EXERCISE>
In your reply, print every line of the listing exactly and omit all images.

SUPPLIED INFORMATION>
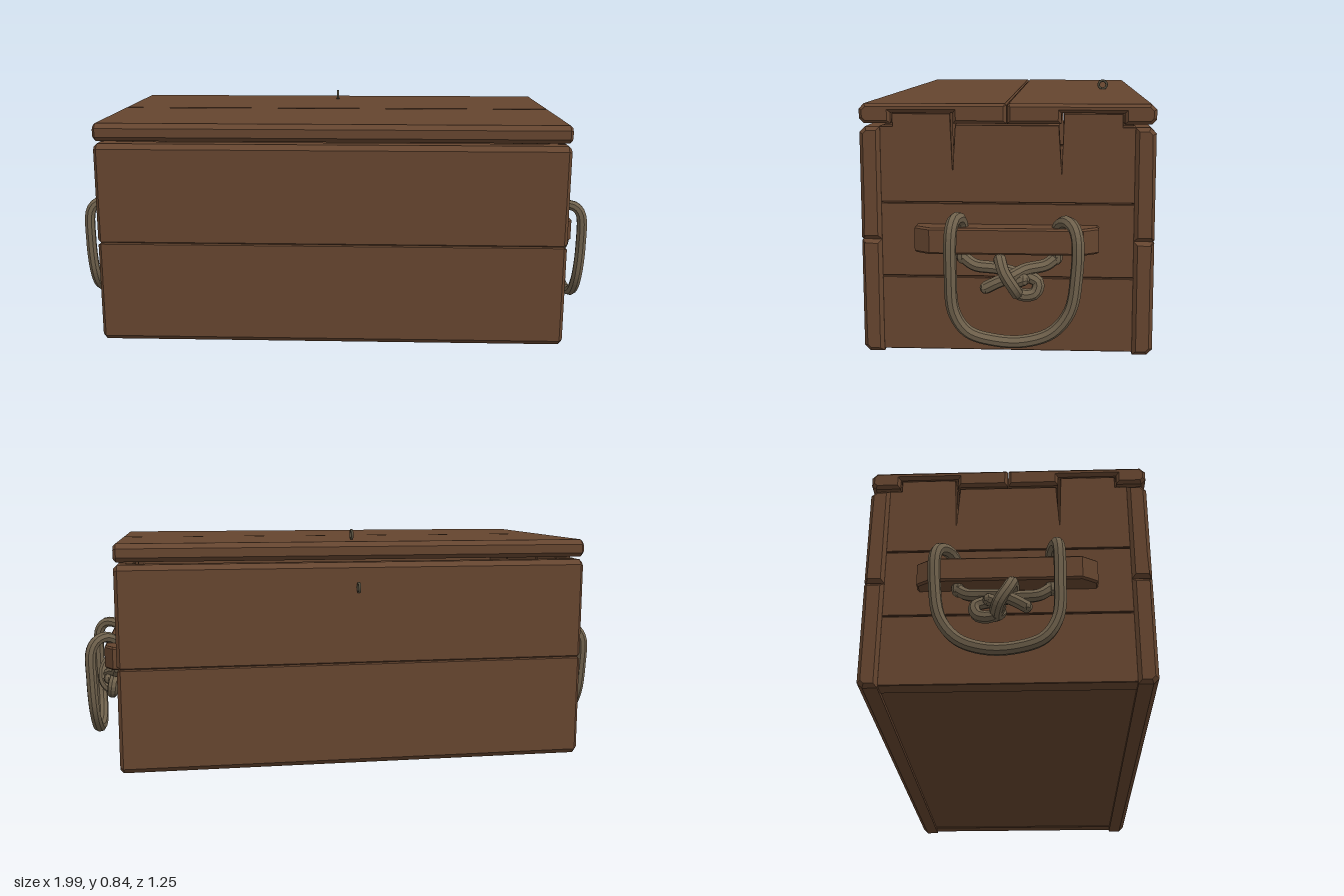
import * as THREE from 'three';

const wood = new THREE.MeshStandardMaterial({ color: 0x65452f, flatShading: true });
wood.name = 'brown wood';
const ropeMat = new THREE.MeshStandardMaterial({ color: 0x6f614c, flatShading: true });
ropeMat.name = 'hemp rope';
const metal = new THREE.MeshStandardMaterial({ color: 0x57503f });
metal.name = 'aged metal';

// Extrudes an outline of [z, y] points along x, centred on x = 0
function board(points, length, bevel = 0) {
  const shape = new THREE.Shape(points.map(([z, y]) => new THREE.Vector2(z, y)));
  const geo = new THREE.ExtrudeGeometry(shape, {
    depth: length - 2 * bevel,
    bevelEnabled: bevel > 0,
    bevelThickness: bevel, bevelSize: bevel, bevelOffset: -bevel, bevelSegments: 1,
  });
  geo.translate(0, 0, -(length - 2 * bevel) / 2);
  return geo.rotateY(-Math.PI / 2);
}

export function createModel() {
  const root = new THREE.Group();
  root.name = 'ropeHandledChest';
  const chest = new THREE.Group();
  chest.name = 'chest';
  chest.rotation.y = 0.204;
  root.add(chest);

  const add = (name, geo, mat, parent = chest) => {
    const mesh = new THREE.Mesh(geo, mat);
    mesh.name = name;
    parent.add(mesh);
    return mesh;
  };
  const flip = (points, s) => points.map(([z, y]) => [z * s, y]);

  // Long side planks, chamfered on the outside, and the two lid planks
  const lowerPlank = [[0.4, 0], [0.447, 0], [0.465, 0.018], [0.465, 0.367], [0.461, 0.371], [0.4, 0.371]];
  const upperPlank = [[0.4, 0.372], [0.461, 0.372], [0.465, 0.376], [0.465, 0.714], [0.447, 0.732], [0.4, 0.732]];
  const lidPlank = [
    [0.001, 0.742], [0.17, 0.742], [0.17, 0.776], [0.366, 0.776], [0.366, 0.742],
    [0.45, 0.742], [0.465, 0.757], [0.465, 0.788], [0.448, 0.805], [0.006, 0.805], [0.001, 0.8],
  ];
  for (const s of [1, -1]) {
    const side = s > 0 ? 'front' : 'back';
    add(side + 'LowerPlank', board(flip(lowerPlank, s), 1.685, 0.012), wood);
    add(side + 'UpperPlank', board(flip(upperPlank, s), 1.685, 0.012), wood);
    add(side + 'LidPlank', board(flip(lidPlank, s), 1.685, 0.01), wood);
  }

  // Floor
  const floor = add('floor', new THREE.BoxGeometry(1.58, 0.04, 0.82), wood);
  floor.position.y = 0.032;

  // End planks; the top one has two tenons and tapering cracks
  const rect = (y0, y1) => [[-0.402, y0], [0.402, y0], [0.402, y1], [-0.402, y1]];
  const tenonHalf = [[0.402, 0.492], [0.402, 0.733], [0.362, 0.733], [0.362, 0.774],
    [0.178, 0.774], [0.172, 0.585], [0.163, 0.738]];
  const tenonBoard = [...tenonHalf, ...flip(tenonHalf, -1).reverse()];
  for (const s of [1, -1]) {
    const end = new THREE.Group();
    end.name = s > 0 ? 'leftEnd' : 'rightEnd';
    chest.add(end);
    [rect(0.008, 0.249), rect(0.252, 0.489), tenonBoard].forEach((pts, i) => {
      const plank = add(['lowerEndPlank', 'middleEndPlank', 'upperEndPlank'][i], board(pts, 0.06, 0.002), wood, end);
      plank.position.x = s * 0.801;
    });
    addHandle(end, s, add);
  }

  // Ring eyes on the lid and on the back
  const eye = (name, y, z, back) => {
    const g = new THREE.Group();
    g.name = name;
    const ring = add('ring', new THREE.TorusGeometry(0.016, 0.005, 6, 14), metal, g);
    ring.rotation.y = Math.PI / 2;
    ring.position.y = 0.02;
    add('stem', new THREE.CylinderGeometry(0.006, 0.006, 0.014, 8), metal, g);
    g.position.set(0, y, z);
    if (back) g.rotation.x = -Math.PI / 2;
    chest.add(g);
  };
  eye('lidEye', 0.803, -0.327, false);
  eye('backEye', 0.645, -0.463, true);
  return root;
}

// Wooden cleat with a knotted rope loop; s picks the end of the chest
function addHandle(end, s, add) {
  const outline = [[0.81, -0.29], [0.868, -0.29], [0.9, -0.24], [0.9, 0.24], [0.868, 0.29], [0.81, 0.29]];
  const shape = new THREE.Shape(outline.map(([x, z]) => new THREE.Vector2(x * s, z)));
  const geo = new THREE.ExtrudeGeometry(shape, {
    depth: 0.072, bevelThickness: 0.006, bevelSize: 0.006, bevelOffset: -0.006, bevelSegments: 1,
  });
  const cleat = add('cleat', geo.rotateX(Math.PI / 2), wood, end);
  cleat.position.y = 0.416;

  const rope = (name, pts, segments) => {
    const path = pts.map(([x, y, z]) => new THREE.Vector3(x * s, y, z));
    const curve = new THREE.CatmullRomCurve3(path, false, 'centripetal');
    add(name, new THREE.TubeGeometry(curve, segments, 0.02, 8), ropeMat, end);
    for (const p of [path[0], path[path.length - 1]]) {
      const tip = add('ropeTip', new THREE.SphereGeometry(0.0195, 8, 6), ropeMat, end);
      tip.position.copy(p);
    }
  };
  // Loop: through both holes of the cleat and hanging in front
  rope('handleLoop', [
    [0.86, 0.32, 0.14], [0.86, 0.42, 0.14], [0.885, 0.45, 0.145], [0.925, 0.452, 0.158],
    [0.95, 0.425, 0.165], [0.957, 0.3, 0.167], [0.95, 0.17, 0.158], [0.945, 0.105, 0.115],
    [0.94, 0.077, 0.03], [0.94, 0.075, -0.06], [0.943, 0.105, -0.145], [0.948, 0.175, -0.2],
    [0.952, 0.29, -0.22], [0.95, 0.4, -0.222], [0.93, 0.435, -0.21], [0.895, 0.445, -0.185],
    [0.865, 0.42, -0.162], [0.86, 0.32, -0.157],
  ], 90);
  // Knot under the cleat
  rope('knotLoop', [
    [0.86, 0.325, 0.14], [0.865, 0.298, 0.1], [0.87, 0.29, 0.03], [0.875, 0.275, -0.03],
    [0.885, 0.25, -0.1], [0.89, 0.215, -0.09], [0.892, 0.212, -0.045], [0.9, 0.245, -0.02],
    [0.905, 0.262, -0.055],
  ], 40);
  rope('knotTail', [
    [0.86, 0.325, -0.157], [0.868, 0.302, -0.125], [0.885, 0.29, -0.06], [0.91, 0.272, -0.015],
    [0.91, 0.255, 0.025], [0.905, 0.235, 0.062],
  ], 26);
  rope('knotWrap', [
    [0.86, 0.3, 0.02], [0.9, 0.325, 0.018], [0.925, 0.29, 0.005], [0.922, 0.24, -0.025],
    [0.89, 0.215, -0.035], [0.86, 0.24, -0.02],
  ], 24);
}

SOLUTION FOR THIS TASK>
import * as THREE from 'three';

const wood = new THREE.MeshStandardMaterial({ color: 0x65452f, flatShading: true });
wood.name = 'brown wood';
const ropeMat = new THREE.MeshStandardMaterial({ color: 0x6f614c, flatShading: true });
ropeMat.name = 'hemp rope';
const metal = new THREE.MeshStandardMaterial({ color: 0x57503f });
metal.name = 'aged metal';

// Extrudes an outline of [z, y] points along x, centred on x = 0
function board(points, length, bevel = 0) {
  const shape = new THREE.Shape(points.map(([z, y]) => new THREE.Vector2(z, y)));
  const geo = new THREE.ExtrudeGeometry(shape, {
    depth: length - 2 * bevel,
    bevelEnabled: bevel > 0,
    bevelThickness: bevel, bevelSize: bevel, bevelOffset: -bevel, bevelSegments: 1,
  });
  geo.translate(0, 0, -(length - 2 * bevel) / 2);
  return geo.rotateY(-Math.PI / 2);
}

export function createModel() {
  const root = new THREE.Group();
  root.name = 'ropeHandledChest';
  const chest = new THREE.Group();
  chest.name = 'chest';
  chest.rotation.y = 0.204;
  root.add(chest);

  const add = (name, geo, mat, parent = chest) => {
    const mesh = new THREE.Mesh(geo, mat);
    mesh.name = name;
    parent.add(mesh);
    return mesh;
  };
  const flip = (points, s) => points.map(([z, y]) => [z * s, y]);

  // Long side planks, chamfered on the outside, and the two lid planks
  const lowerPlank = [[0.4, 0], [0.447, 0], [0.465, 0.018], [0.465, 0.367], [0.461, 0.371], [0.4, 0.371]];
  const upperPlank = [[0.4, 0.372], [0.461, 0.372], [0.465, 0.376], [0.465, 0.714], [0.447, 0.732], [0.4, 0.732]];
  const lidPlank = [
    [0.001, 0.742], [0.17, 0.742], [0.17, 0.776], [0.366, 0.776], [0.366, 0.742],
    [0.45, 0.742], [0.465, 0.757], [0.465, 0.788], [0.448, 0.805], [0.006, 0.805], [0.001, 0.8],
  ];
  for (const s of [1, -1]) {
    const side = s > 0 ? 'front' : 'back';
    add(side + 'LowerPlank', board(flip(lowerPlank, s), 1.685, 0.012), wood);
    add(side + 'UpperPlank', board(flip(upperPlank, s), 1.685, 0.012), wood);
    add(side + 'LidPlank', board(flip(lidPlank, s), 1.685, 0.01), wood);
  }

  // Floor
  const floor = add('floor', new THREE.BoxGeometry(1.58, 0.04, 0.82), wood);
  floor.position.y = 0.032;

  // End planks; the top one has two tenons and tapering cracks
  const rect = (y0, y1) => [[-0.402, y0], [0.402, y0], [0.402, y1], [-0.402, y1]];
  const tenonHalf = [[0.402, 0.492], [0.402, 0.733], [0.362, 0.733], [0.362, 0.774],
    [0.178, 0.774], [0.172, 0.585], [0.163, 0.738]];
  const tenonBoard = [...tenonHalf, ...flip(tenonHalf, -1).reverse()];
  for (const s of [1, -1]) {
    const end = new THREE.Group();
    end.name = s > 0 ? 'leftEnd' : 'rightEnd';
    chest.add(end);
    [rect(0.008, 0.249), rect(0.252, 0.489), tenonBoard].forEach((pts, i) => {
      const plank = add(['lowerEndPlank', 'middleEndPlank', 'upperEndPlank'][i], board(pts, 0.06, 0.002), wood, end);
      plank.position.x = s * 0.801;
    });
    addHandle(end, s, add);
  }

  // Ring eyes on the lid and on the back
  const eye = (name, y, z, back) => {
    const g = new THREE.Group();
    g.name = name;
    const ring = add('ring', new THREE.TorusGeometry(0.016, 0.005, 6, 14), metal, g);
    ring.rotation.y = Math.PI / 2;
    ring.position.y = 0.02;
    add('stem', new THREE.CylinderGeometry(0.006, 0.006, 0.014, 8), metal, g);
    g.position.set(0, y, z);
    if (back) g.rotation.x = -Math.PI / 2;
    chest.add(g);
  };
  eye('lidEye', 0.803, -0.327, false);
  eye('backEye', 0.645, -0.463, true);
  return root;
}

// Wooden cleat with a knotted rope loop; s picks the end of the chest
function addHandle(end, s, add) {
  const outline = [[0.81, -0.29], [0.868, -0.29], [0.9, -0.24], [0.9, 0.24], [0.868, 0.29], [0.81, 0.29]];
  const shape = new THREE.Shape(outline.map(([x, z]) => new THREE.Vector2(x * s, z)));
  const geo = new THREE.ExtrudeGeometry(shape, {
    depth: 0.072, bevelThickness: 0.006, bevelSize: 0.006, bevelOffset: -0.006, bevelSegments: 1,
  });
  const cleat = add('cleat', geo.rotateX(Math.PI / 2), wood, end);
  cleat.position.y = 0.416;

  const rope = (name, pts, segments) => {
    const path = pts.map(([x, y, z]) => new THREE.Vector3(x * s, y, z));
    const curve = new THREE.CatmullRomCurve3(path, false, 'centripetal');
    add(name, new THREE.TubeGeometry(curve, segments, 0.02, 8), ropeMat, end);
    for (const p of [path[0], path[path.length - 1]]) {
      const tip = add('ropeTip', new THREE.SphereGeometry(0.0195, 8, 6), ropeMat, end);
      tip.position.copy(p);
    }
  };
  // Loop: through both holes of the cleat and hanging in front
  rope('handleLoop', [
    [0.86, 0.32, 0.14], [0.86, 0.42, 0.14], [0.885, 0.45, 0.145], [0.925, 0.452, 0.158],
    [0.95, 0.425, 0.165], [0.957, 0.3, 0.167], [0.95, 0.17, 0.158], [0.945, 0.105, 0.115],
    [0.94, 0.077, 0.03], [0.94, 0.075, -0.06], [0.943, 0.105, -0.145], [0.948, 0.175, -0.2],
    [0.952, 0.29, -0.22], [0.95, 0.4, -0.222], [0.93, 0.435, -0.21], [0.895, 0.445, -0.185],
    [0.865, 0.42, -0.162], [0.86, 0.32, -0.157],
  ], 90);
  // Knot under the cleat
  rope('knotLoop', [
    [0.86, 0.325, 0.14], [0.865, 0.298, 0.1], [0.87, 0.29, 0.03], [0.875, 0.275, -0.03],
    [0.885, 0.25, -0.1], [0.89, 0.215, -0.09], [0.892, 0.212, -0.045], [0.9, 0.245, -0.02],
    [0.905, 0.262, -0.055],
  ], 40);
  rope('knotTail', [
    [0.86, 0.325, -0.157], [0.868, 0.302, -0.125], [0.885, 0.29, -0.06], [0.91, 0.272, -0.015],
    [0.91, 0.255, 0.025], [0.905, 0.235, 0.062],
  ], 26);
  rope('knotWrap', [
    [0.86, 0.3, 0.02], [0.9, 0.325, 0.018], [0.925, 0.29, 0.005], [0.922, 0.24, -0.025],
    [0.89, 0.215, -0.035], [0.86, 0.24, -0.02],
  ], 24);
}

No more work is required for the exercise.